Activity
Scan the data below for lines holding the word "append", and copy each line found.

Records for the exercise
|---|
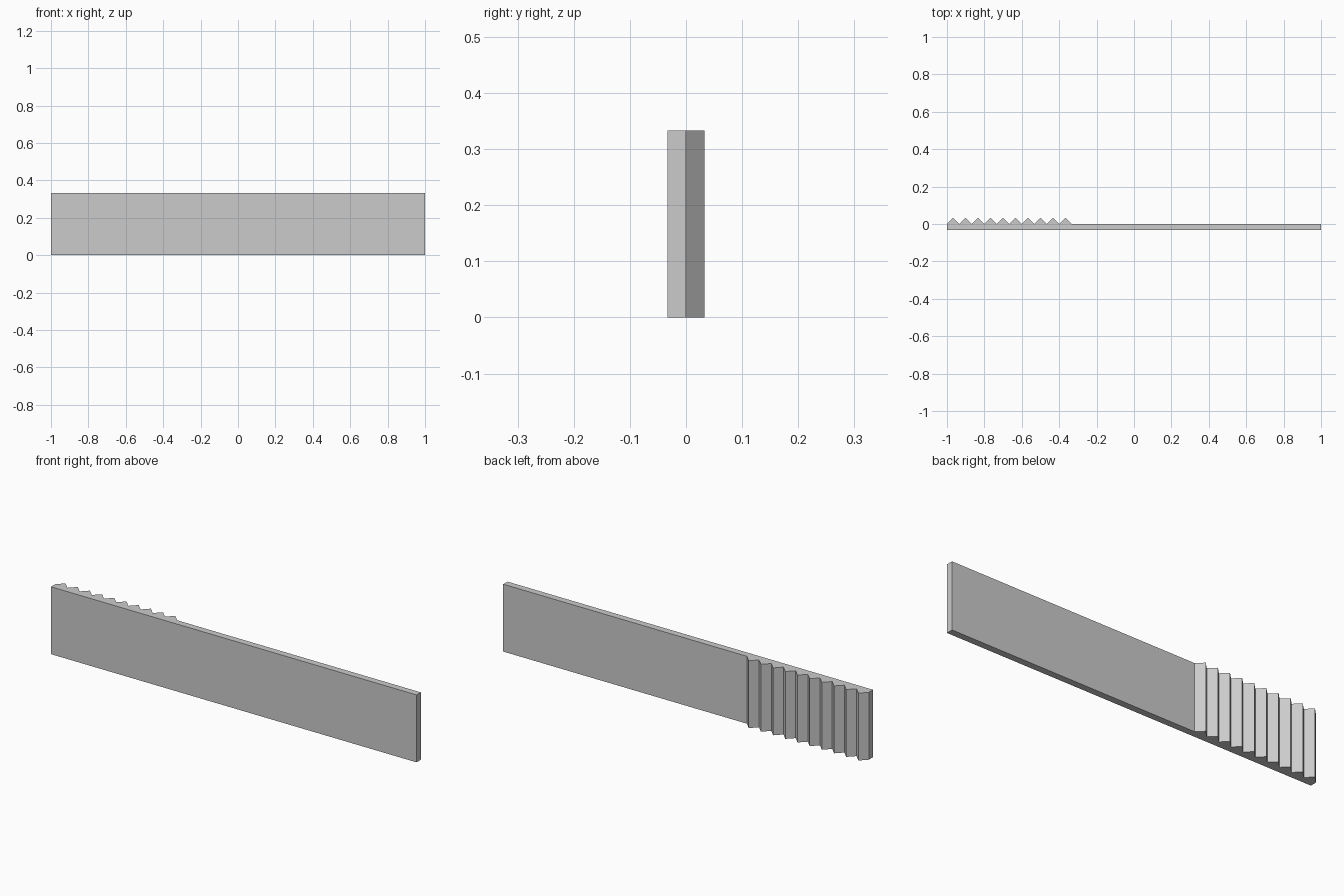
import bpy
import bmesh

cube = bpy.data.objects.get("Cube")
if cube:
    bpy.data.objects.remove(cube, do_unlink=True)

LENGTH = 2.0
HEIGHT = LENGTH / 6
THICK = LENGTH / 60
TEETH = 10
PITCH = LENGTH / 3 / TEETH

# Plain grey material
grey = bpy.data.materials.new("light_grey")
colour = (0.6, 0.6, 0.6, 1.0)
grey.use_nodes = True
grey.diffuse_color = colour
bsdf = next(n for n in grey.node_tree.nodes if n.type == "BSDF_PRINCIPLED")
bsdf.inputs["Base Color"].default_value = colour

# Plan outline: flat strip with a row of teeth on the back of its right end
left, right = LENGTH / 2, -LENGTH / 2
outline = [(right, -THICK), (left, -THICK), (left, 0)]
for i in range(TEETH, 0, -1):
    outline.append((right + i * PITCH, 0))
    outline.append((right + (i - 0.5) * PITCH, THICK))
outline.append((right, 0))

# Extrude the outline upwards
bm = bmesh.new()
base = bm.faces.new([bm.verts.new((x, y, 0)) for x, y in outline])
solid = bmesh.ops.extrude_face_region(bm, geom=[base], use_keep_orig=True)
top = [v for v in solid["geom"] if isinstance(v, bmesh.types.BMVert)]
bmesh.ops.translate(bm, verts=top, vec=(0, 0, HEIGHT))
bmesh.ops.recalc_face_normals(bm, faces=bm.faces)

mesh = bpy.data.meshes.new("toothed_strip")
bm.to_mesh(mesh)
bm.free()
mesh.materials.append(grey)
strip = bpy.data.objects.new("toothed_strip", mesh)
bpy.context.collection.objects.link(strip)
|---|
Solution to the exercise
    outline.append((right + i * PITCH, 0))
    outline.append((right + (i - 0.5) * PITCH, THICK))
outline.append((right, 0))
mesh.materials.append(grey)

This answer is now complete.